This is true of folks who perform their own genealogy research on ancestry websites as well. We've had many, many clients come to us for help in obtaining a grandparent's Irish birth record. The information they have about the grandparent is based solely on information gathered from an ancestry website. For instance, they'll quickly find a Bridget Kelly born in County Mayo in 1896 and assume that is their grandmother. Then they give us that information (even when we caution against this practice) and we obtain the certified copy of Bridget Kelly's birth or baptismal record using that information. Once we have that record, we move forward in obtaining the other required records, which then makes it clear that we have the wrong Irish birth record! In this case, if we knew the client was not certain of his/her grandmother's birth details (approximate date, location, and parent's names), we would have obtained the grandmother's marriage or death record first so we could obtain that information, ensuring we were searching for the correct Irish birth or baptismal record.

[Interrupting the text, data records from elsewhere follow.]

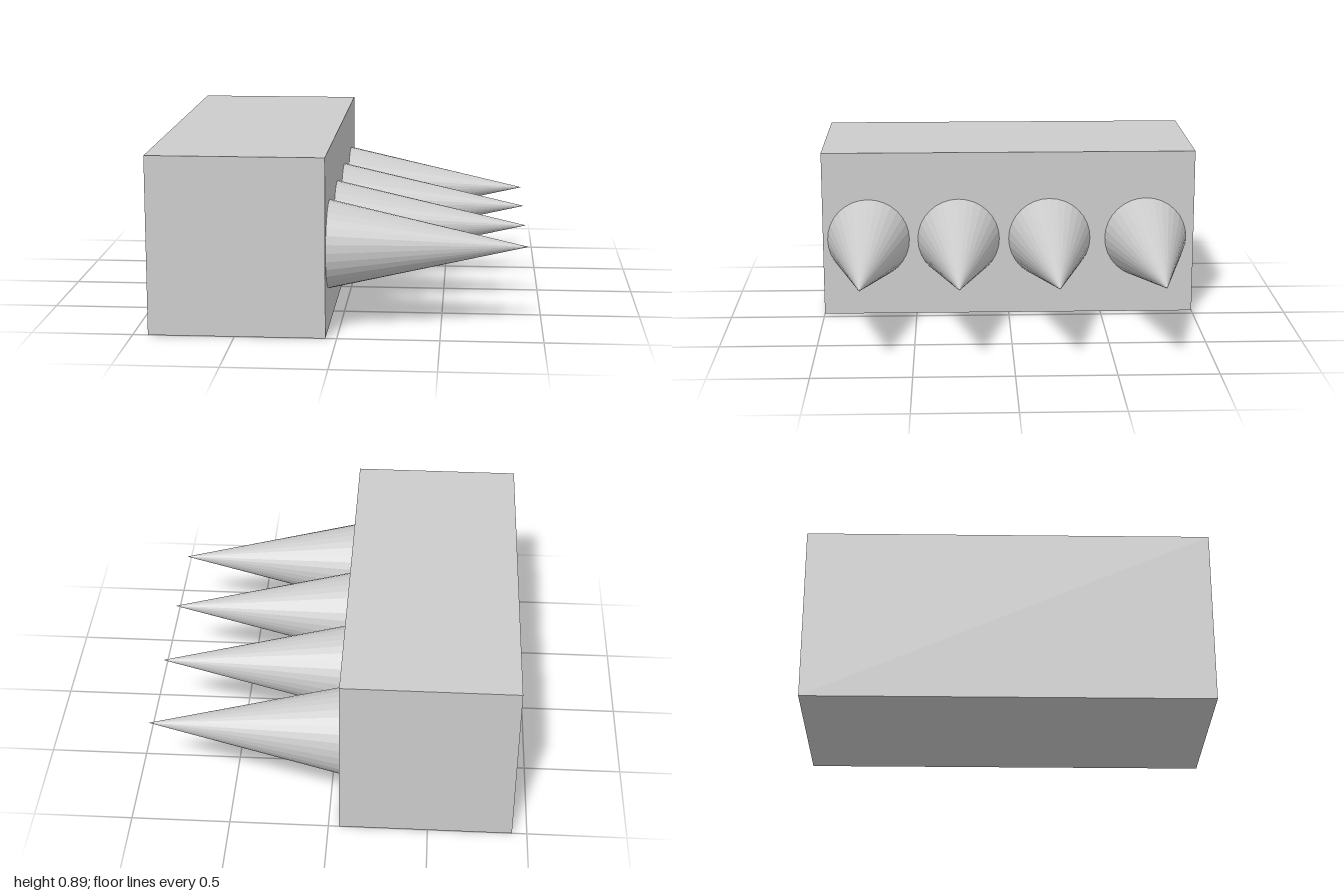
import * as THREE from 'three';

export function createModel() {
  const model = new THREE.Group();
  const material = new THREE.MeshStandardMaterial({ color: 0xcccccc, flatShading: true });

  // Rectangular block
  const minX = -0.925, faceX = -0.055, tipX = 0.925, height = 0.89;
  const block = new THREE.Mesh(new THREE.BoxGeometry(faceX - minX, height, 2), material);
  block.name = 'block';
  block.position.set((minX + faceX) / 2, height / 2, 0);
  model.add(block);

  // Row of spikes pointing out of the +x face
  const length = tipX - faceX;
  const spikeGeometry = new THREE.ConeGeometry(0.22, length, 32);
  spikeGeometry.rotateZ(-Math.PI / 2);
  [-0.74, -0.22, 0.27, 0.755].forEach((z, i) => {
    const spike = new THREE.Mesh(spikeGeometry, material);
    spike.name = `spike${i + 1}`;
    spike.position.set(faceX + length / 2, 0.415, z);
    model.add(spike);
  });

  return model;
}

This is the limitation we're referring to in using genealogists' research for this process. We rely more on the vital records because that is what the FBR office of Ireland's Department of Foreign Affairs will rely on in reviewing an applicant's citizenship application. Genealogists can be extremely helpful, but it is important to know the citizenship application process in using them!